As much as we are excited about all the new applications in energy and facility management, we know first-hand that the big barrier to analyzing data is getting clean, workable data. The hidden cost of analytics is getting and maintaining good data. The rules of big data apply in our industry too – before you hand data to the data scientists, you need the data janitors. Accenture estimates that 80% of the effort of analytics is data cleaning – necessary to have data you can trust. Riptide IO’s team has learned this lesson the hard way.
So, how can you cost-effectively roll out an analytics project, either portfolio-wide energy or HVAC fault detection and really trust the data? First, start with a solid data model. It’s likely that the data in your buildings today come from a mix of vendor equipment and is formatted in a variety of ways. Our most successful engagements begin with identifying the data you will collect and standardizing on a data model. (Anyone want to see our data model? Just send us an email.)

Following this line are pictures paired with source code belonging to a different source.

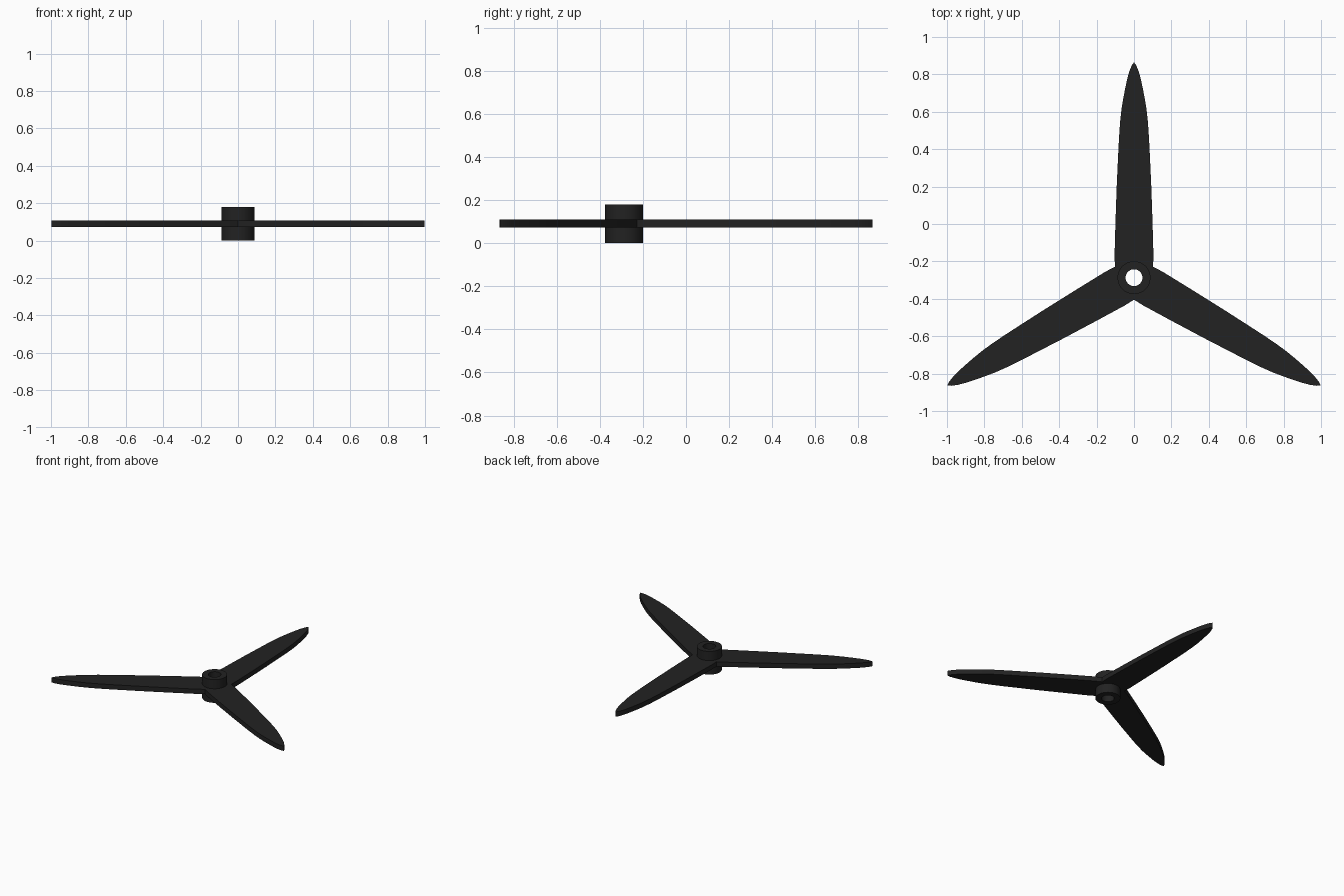
import bpy, bmesh
from math import sin, cos, pi, radians

if "Cube" in bpy.data.objects:
    bpy.data.objects.remove(bpy.data.objects["Cube"])

CY = -0.287                      # hub centre on y
dark = bpy.data.materials.new("black_plastic")
dark.diffuse_color = (0.016, 0.016, 0.016, 1)
dark.use_nodes = True
dark.node_tree.nodes["Principled BSDF"].inputs["Base Color"].default_value = dark.diffuse_color


def finish(name, bm):
    bmesh.ops.remove_doubles(bm, verts=bm.verts, dist=1e-4)
    bmesh.ops.recalc_face_normals(bm, faces=bm.faces)
    me = bpy.data.meshes.new(name)
    bm.to_mesh(me)
    bm.free()
    ob = bpy.data.objects.new(name, me)
    ob.location = (0, CY, 0)
    me.materials.append(dark)
    bpy.context.collection.objects.link(ob)
    bpy.ops.object.select_all(action='DESELECT')
    ob.select_set(True)
    bpy.context.view_layer.objects.active = ob
    bpy.ops.object.shade_smooth_by_angle(angle=radians(30))
    return ob


# Hub: square section revolved into a tube
bm = bmesh.new()
section = [(0.045, 0), (0.088, 0), (0.088, 0.18), (0.045, 0.18)]
N = 48
rings = [[bm.verts.new((r * cos(2 * pi * i / N), r * sin(2 * pi * i / N), z))
          for r, z in section] for i in range(N)]
for i in range(N):
    a, b = rings[i], rings[(i + 1) % N]
    for k in range(4):
        bm.faces.new((a[k], b[k], b[(k + 1) % 4], a[(k + 1) % 4]))
finish("hub", bm)

# Blades: half-width along the radius, mirrored, three copies joined at the root
half = [(0.0589, 0.102), (0.12, 0.104), (0.3, 0.099), (0.5, 0.092), (0.65, 0.085),
        (0.75, 0.080), (0.83, 0.0745), (0.9, 0.067), (0.96, 0.057), (1.01, 0.0475),
        (1.06, 0.037), (1.1, 0.026), (1.135, 0.012), (1.152, 0)]
outer = [(r, -w) for r, w in half] + [(r, w) for r, w in half[-2::-1]]
# root arc lies inside the hub wall so the bore stays open
arc = [(0.065 * cos(radians(t)), 0.065 * sin(radians(t))) for t in range(60, -61, -15)]
bm = bmesh.new()
for k in range(3):
    c, s = cos(pi / 2 + k * 2 * pi / 3), sin(pi / 2 + k * 2 * pi / 3)
    low, top = [[bm.verts.new((x * c - y * s, x * s + y * c, z)) for x, y in outer + arc]
                for z in (0.072, 0.109)]
    bm.faces.new(low[::-1])
    bm.faces.new(top)
    n = len(outer)
    for i in range(len(low) - 1):
        if i != n - 1:           # leave the seam between blades open
            bm.faces.new((low[i], low[i + 1], top[i + 1], top[i]))
finish("blades", bm)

The backbone of a data model is setting and implementing tagging. The Project Haystack data modeling standard for Buildings and Equipment systems uses a simple meta-model based on the broadly accepted concept of “tags”. Investing the time up-front on the data model and tagging schema is first step to good data. Stay tuned-more posts on other best practices to getting and keeping good data.